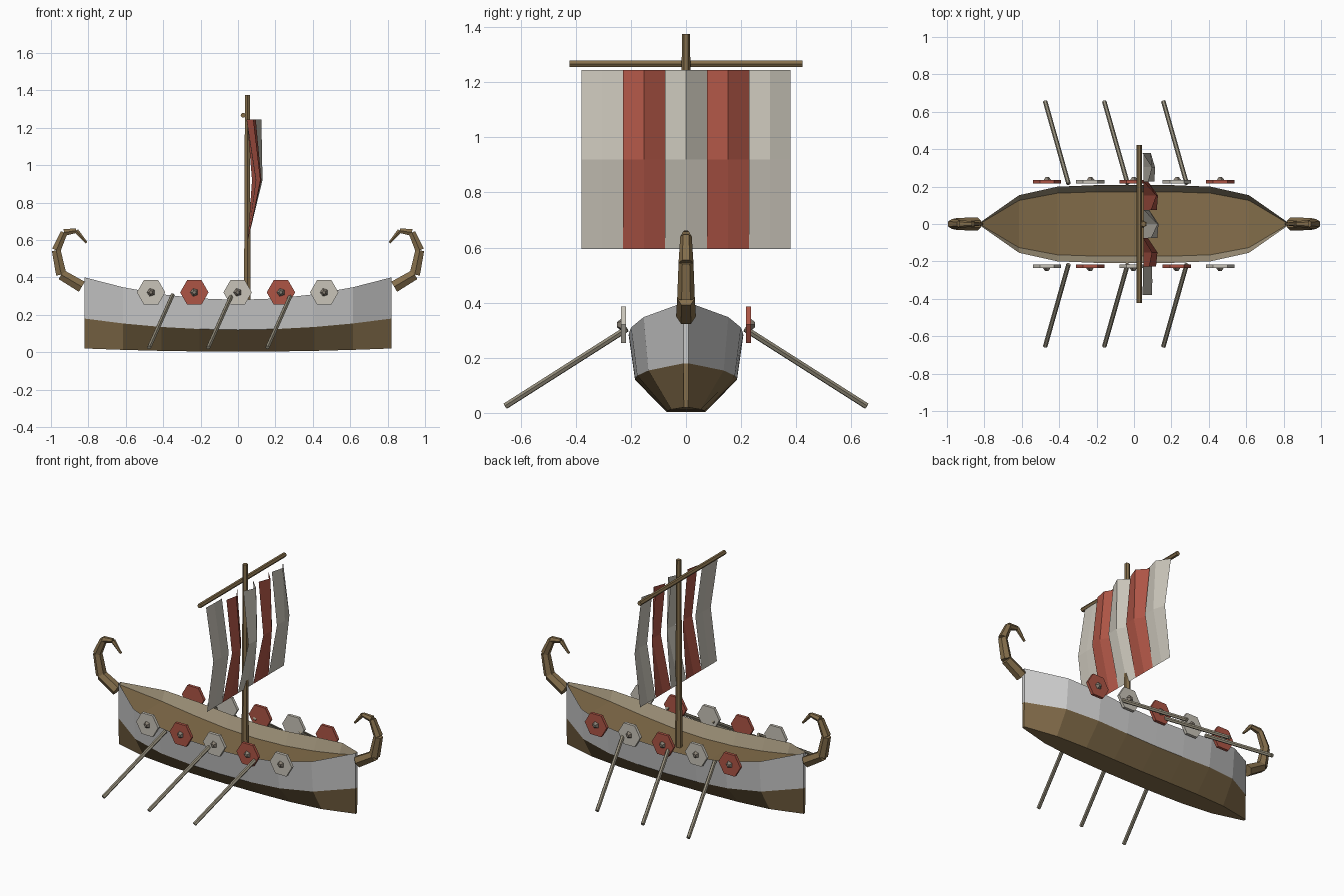
import bpy
from mathutils import Vector
from math import cos, sin, tau

if "Cube" in bpy.data.objects:
    bpy.data.objects.remove(bpy.data.objects["Cube"])


def material(name, rgb):
    m = bpy.data.materials.new(name)
    m.diffuse_color = (*rgb, 1)
    m.use_nodes = True
    m.node_tree.nodes["Principled BSDF"].inputs["Base Color"].default_value = m.diffuse_color
    return m


WOOD = material("wood", (0.23, 0.155, 0.07))
INNER = material("inner_wood", (0.36, 0.30, 0.20))
OAR = material("oar_wood", (0.30, 0.27, 0.20))
RED = material("red", (0.42, 0.09, 0.06))
PALE = material("pale", (0.58, 0.55, 0.48))
BOSS = material("boss", (0.24, 0.21, 0.17))


def mesh(name, verts, faces, mat=None):
    me = bpy.data.meshes.new(name)
    me.from_pydata([tuple(v) for v in verts], [], faces)
    me.update()
    ob = bpy.data.objects.new(name, me)
    bpy.context.collection.objects.link(ob)
    if mat:
        me.materials.append(mat)
    return ob


def rod(name, a, b, ra, rb, sides, mat):
    """Tapered prism from point a to point b."""
    a, b = Vector(a), Vector(b)
    d = (b - a).normalized()
    ref = Vector((1, 0, 0)) if abs(d.z) > 0.999 else Vector((0, 0, 1))
    u = d.cross(ref).normalized()
    w = d.cross(u)
    ring = [u * cos(tau * i / sides) + w * sin(tau * i / sides) for i in range(sides)]
    verts = [a + r * ra for r in ring] + [b + r * rb for r in ring]
    faces = [(i, (i + 1) % sides, sides + (i + 1) % sides, sides + i) for i in range(sides)]
    faces += [tuple(reversed(range(sides))), tuple(range(sides, 2 * sides))]
    return mesh(name, verts, faces, mat)


def loft(name, rows, mat=None, flip=False):
    """Quad skin through rows of points."""
    n = len(rows[0])
    faces = []
    for i in range(len(rows) - 1):
        for j in range(n - 1):
            f = (i * n + j, (i + 1) * n + j, (i + 1) * n + j + 1, i * n + j + 1)
            faces.append(f[::-1] if flip else f)
    return mesh(name, [p for r in rows for p in r], faces, mat)


# Hull stations: half widths and heights along the length
bottom, chine, sheer, deck = [], [], [], []
for i in range(-4, 5):
    t = abs(i) / 4
    x = 0.82 * i / 4
    k = 1 - t ** 4.5
    bottom.append((x, 0.008 + 0.062 * k, 0.003 + 0.017 * t * t))
    chine.append((x, 0.009 + 0.176 * k, 0.12 + 0.06 * t * t))
    sheer.append((x, 0.010 + 0.198 * k, 0.28 + 0.12 * t * t))
    deck.append((x, 0.004 + 0.168 * k, 0.28 + 0.12 * t * t - 0.015 - 0.06 * k))


def port(line):
    return [(x, -y, z) for x, y, z in line]


# Lower planks with flat bottom, closed at the stems
lower = loft("hull_lower", [chine, bottom, port(bottom), port(chine)], WOOD)
for e, label in ((0, "stern"), (-1, "bow")):
    q = [chine[e], bottom[e], port(bottom)[e], port(chine)[e]]
    mesh(label + "_lower_post", q, [(0, 1, 2, 3) if e == 0 else (3, 2, 1, 0)], WOOD)
    q = [sheer[e], chine[e], port(chine)[e], port(sheer)[e]]
    mesh(label + "_upper_post", q, [(0, 1, 2, 3) if e == 0 else (3, 2, 1, 0)])

# Upper planks, inner walls and deck
for side, f in (("left", lambda l: l), ("right", port)):
    flip = side == "right"
    loft(side + "_hull_upper", [f(sheer), f(chine)], None, flip)
    loft(side + "_inner_wall", [f(deck), f(sheer)], INNER, flip)
loft("deck", [port(deck), deck], WOOD, True)

# Curled stem and stern heads
curl = [(0.835, 0.35), (0.945, 0.415), (0.972, 0.545), (0.93, 0.64), (0.865, 0.65), (0.81, 0.585)]
radii = [0.036, 0.032, 0.027, 0.021, 0.014, 0.007]
for s, label in ((-1, "stern"), (1, "bow")):
    for i in range(5):
        (xa, za), (xb, zb) = curl[i], curl[i + 1]
        rod(f"{label}_curl_{i + 1}", (s * xa, 0, za), (s * xb, 0, zb), radii[i], radii[i + 1], 6, WOOD)

# Mast and yard
rod("mast", (0.05, 0, 0.19), (0.05, 0, 1.375), 0.021, 0.015, 6, WOOD)
rod("yard", (0.028, -0.422, 1.267), (0.028, 0.422, 1.267), 0.014, 0.014, 6, WOOD)

# Sail: five overlapping billowed strips (x at left, middle, right edge)
top = [(0.045, 0.048, 0.048), (0.080, 0.095, 0.048), (0.090, 0.125, 0.050),
       (0.090, 0.118, 0.050), (0.075, 0.095, 0.045)]
mid = [(0.095, 0.098, 0.095), (0.118, 0.125, 0.075), (0.125, 0.131, 0.080),
       (0.122, 0.128, 0.075), (0.110, 0.112, 0.090)]
for i in range(5):
    ys = [-0.38 + 0.152 * i + 0.076 * j for j in range(3)]
    rows = [[(x, y, z) for x, y in zip(xs, ys)]
            for xs, z in ((top[i], 1.245), (mid[i], 0.92), ((0.052,) * 3, 0.595))]
    loft(f"sail_strip_{i + 1}", rows, RED if i % 2 else PALE)

# Shields with bosses, and oars, on both sides
for s, label in ((-1, "right"), (1, "left")):
    for i in range(5):
        x = -0.465 + 0.2315 * i
        red = (i % 2 == 1) == (s < 0)
        rod(f"{label}_shield_{i + 1}", (x, s * 0.217, 0.32), (x, s * 0.235, 0.32),
            0.076, 0.076, 6, RED if red else PALE)
        rod(f"{label}_boss_{i + 1}", (x, s * 0.233, 0.32), (x, s * 0.251, 0.32),
            0.024, 0.010, 5, BOSS)
    for i in range(3):
        x = -0.35 + 0.316 * i
        rod(f"{label}_oar_{i + 1}", (x, s * 0.215, 0.305), (x - 0.125, s * 0.655, 0.025),
            0.012, 0.012, 6, OAR)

____________

• [Exercise objective]:
Could you set down verbatim the lines from the beginning of the entries above through the line containing "m.use_nodes = True", both included, leaving out the pictures?

• [Exercise answer]:
import bpy
from mathutils import Vector
from math import cos, sin, tau

if "Cube" in bpy.data.objects:
    bpy.data.objects.remove(bpy.data.objects["Cube"])


def material(name, rgb):
    m = bpy.data.materials.new(name)
    m.diffuse_color = (*rgb, 1)
    m.use_nodes = True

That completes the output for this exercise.